* Listed entries
>>
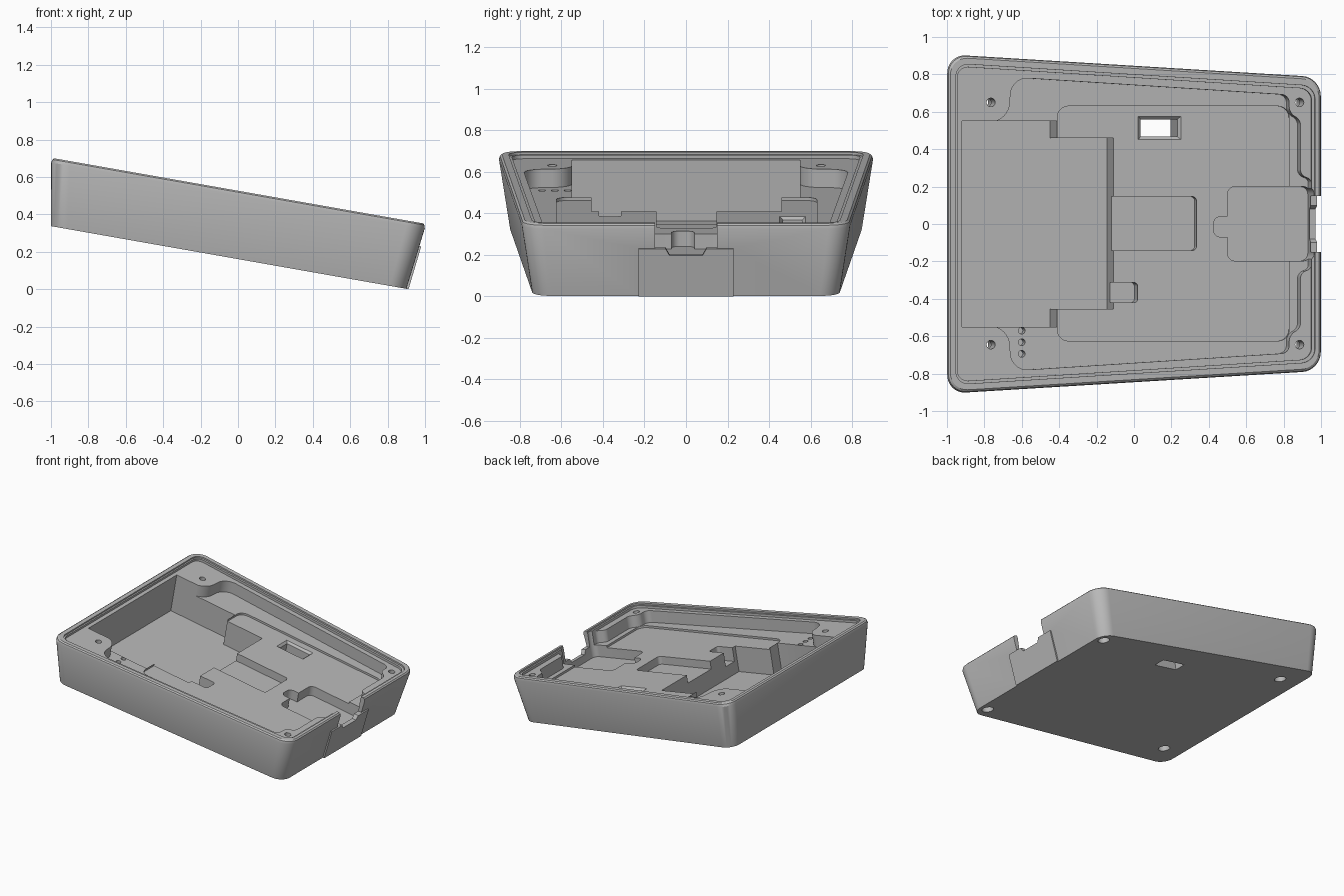
import bpy, bmesh, math
from mathutils import Matrix, Vector

if "Cube" in bpy.data.objects:
    bpy.data.objects.remove(bpy.data.objects["Cube"], do_unlink=True)

TILT = math.radians(10)
S, C = math.sin(TILT), math.cos(TILT)
TOP = 0.36      # tray height, square to its base
RIM = 0.33      # level the lid rests on
LEDGE = 0.24    # main inner level
PLATE = 0.225   # slightly sunken board bed
ABOVE = 0.6

grey = bpy.data.materials.new("light_grey_plastic")
grey.use_nodes = True
colour = (0.48, 0.48, 0.48, 1)
grey.diffuse_color = colour
grey.node_tree.nodes["Principled BSDF"].inputs["Base Color"].default_value = colour


def rounded(points, seg=8):
    """Outline from (x, y, corner size) points."""
    out = []
    for i, (x, y, r) in enumerate(points):
        p = Vector((x, y))
        if r == 0:
            out.append(p)
            continue
        a = p + (Vector(points[i - 1][:2]) - p).normalized() * r
        b = p + (Vector(points[(i + 1) % len(points)][:2]) - p).normalized() * r
        for k in range(seg + 1):
            t = k / seg
            f, g, h = (1 - t) ** 2, 1.414 * t * (1 - t), t * t
            out.append((a * f + p * g + b * h) / (f + g + h))
    return out


def loft(name, layers):
    """Solid through (outline, height) layers with equal point counts."""
    bm = bmesh.new()
    rings = [[bm.verts.new((p[0], p[1], w)) for p in pts] for pts, w in layers]
    for low, high in zip(rings, rings[1:]):
        for i in range(len(low)):
            j = (i + 1) % len(low)
            bm.faces.new((low[i], low[j], high[j], high[i]))
    bm.faces.new(rings[0][::-1])
    bm.faces.new(rings[-1])
    bmesh.ops.recalc_face_normals(bm, faces=bm.faces)
    mesh = bpy.data.meshes.new(name)
    bm.to_mesh(mesh)
    bm.free()
    mesh.materials.append(grey)
    obj = bpy.data.objects.new(name, mesh)
    bpy.context.collection.objects.link(obj)
    return obj


def level(points, w):
    """Shift plan positions seen at height w into the untilted tray."""
    return [((p[0] - w * S) / C, p[1]) for p in points]


def box(x0, x1, y0, y1, r=0.0):
    return rounded([(x0, y0, r), (x1, y0, r), (x1, y1, r), (x0, y1, r)])


def taper(x0, x1, yl, yr, r):
    return rounded([(x0, -yl, r), (x1, -yr, r), (x1, yr, r), (x0, yl, r)])


def circle(x, y, r, n=24):
    return [(x + r * math.cos(2 * math.pi * i / n), y + r * math.sin(2 * math.pi * i / n))
            for i in range(n)]


def combine(tool, operation):
    mod = tray.modifiers.new(tool.name, 'BOOLEAN')
    mod.operation, mod.object, mod.solver = operation, tool, 'EXACT'
    bpy.context.view_layer.objects.active = tray
    bpy.ops.object.modifier_apply(modifier=mod.name)
    bpy.data.objects.remove(tool, do_unlink=True)


def cut(name, outline, w0, seen, w1=ABOVE):
    pts = level(outline, seen)
    combine(loft(name, [(pts, w0), (pts, w1)]), 'DIFFERENCE')


# Outer shell with drafted walls and a softened top edge
tray = loft("tilted_tray", [
    (taper(-1.015, 0.914, 0.852, 0.735, 0.09), 0),
    (taper(-1.073, 0.955, 0.907, 0.785, 0.1), TOP - 0.025),
    (taper(-1.07, 0.951, 0.902, 0.781, 0.1), TOP - 0.008),
    (taper(-1.06, 0.941, 0.892, 0.771, 0.095), TOP)])

# Proud panel under the port opening
combine(loft("port_panel", [
    (box(0.9, 0.926, -0.23, 0.23), 0),
    (box(0.927, 0.953, -0.23, 0.23), 0.237)]), 'UNION')

# Stepped seat for the lid
cut("lid_step", taper(-0.952, 0.968, 0.858, 0.738, 0.07), TOP - 0.012, TOP)
cut("lid_seat", taper(-0.942, 0.952, 0.842, 0.722, 0.06), RIM, TOP)

# Main cavity running around the four screw bosses
half = [(-0.8, 0.545, 0), (-0.67, 0.545, 0.1), (-0.655, 0.785, 0.09),
        (0.83, 0.69, 0.04), (0.83, 0.59, 0.035), (0.89, 0.56, 0.03),
        (0.89, 0.26, 0.03), (0.947, 0.24, 0.02)]
cavity = half + [(x, -y, r) for x, y, r in reversed(half)]
cut("main_cavity", rounded(cavity), LEDGE, RIM)
cut("board_bed", box(-0.41, 0.83, -0.625, 0.63, 0.06), PLATE, LEDGE)

# Deep compartment in two widths
cut("deep_wide", box(-0.937, -0.415, -0.55, 0.55), 0.03, PLATE)
cut("deep_narrow", box(-0.5, -0.11, -0.455, 0.46), 0.0301, PLATE)

# Smaller pockets
cut("centre_pocket", box(-0.2, 0.335, -0.142, 0.147, 0.025), 0.165, PLATE)
cut("cable_channel", box(-0.2, 0.02, -0.42, -0.313, 0.02), 0.12, PLATE)
cut("port_pocket", box(0.5, 0.942, -0.197, 0.2, 0.04), 0.15, PLATE)
cut("port_tab", box(0.425, 0.55, -0.07, 0.04, 0.04), 0.1501, PLATE)

# Port opening through the wall, with a lower scoop in its sill
cut("port_opening", box(0.9, 1.2, -0.15, 0.15), LEDGE - 0.002, RIM)
combine(loft("port_scoop", [
    (box(0.9, 1.2, -0.08, 0.08), 0.205),
    (box(0.9, 1.2, -0.105, 0.105), 0.25)]), 'DIFFERENCE')

# Switch slot through the floor with a chamfered mouth
cut("switch_slot", box(0.038, 0.235, 0.467, 0.56), -0.1, PLATE)
combine(loft("slot_chamfer", [
    (level(box(0.038, 0.235, 0.467, 0.56), PLATE), PLATE - 0.015),
    (level(box(0.012, 0.261, 0.441, 0.586), PLATE), PLATE + 0.01)]), 'DIFFERENCE')

# Screw holes with wide bores from below
for x in (-0.765, 0.885):
    for y in (-0.645, 0.65):
        cut("screw_hole", circle(x, y, 0.023), -0.1, RIM)
        cut("screw_bore", circle(x, y, 0.042), -0.1, RIM, 0.2)

# Row of three small holes
for i in range(3):
    cut("small_hole", circle(-0.6, -0.57 - 0.062 * i, 0.018, 16), 0.17, LEDGE)

# Tilt the finished tray and stand it on the ground
tray.data.transform(Matrix.Rotation(TILT, 4, 'Y'))
lowest = min(v.co.z for v in tray.data.vertices)
tray.data.transform(Matrix.Translation((0, 0, -lowest)))

bpy.ops.object.select_all(action='DESELECT')
tray.select_set(True)
bpy.context.view_layer.objects.active = tray
bpy.ops.object.shade_smooth_by_angle(angle=math.radians(30))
<<
* Required action
Each line above that contains "data" must be copied out.

* Task output
if "Cube" in bpy.data.objects:
    bpy.data.objects.remove(bpy.data.objects["Cube"], do_unlink=True)
grey = bpy.data.materials.new("light_grey_plastic")
    mesh = bpy.data.meshes.new(name)
    obj = bpy.data.objects.new(name, mesh)
    bpy.data.objects.remove(tool, do_unlink=True)
tray.data.transform(Matrix.Rotation(TILT, 4, 'Y'))
lowest = min(v.co.z for v in tray.data.vertices)
tray.data.transform(Matrix.Translation((0, 0, -lowest)))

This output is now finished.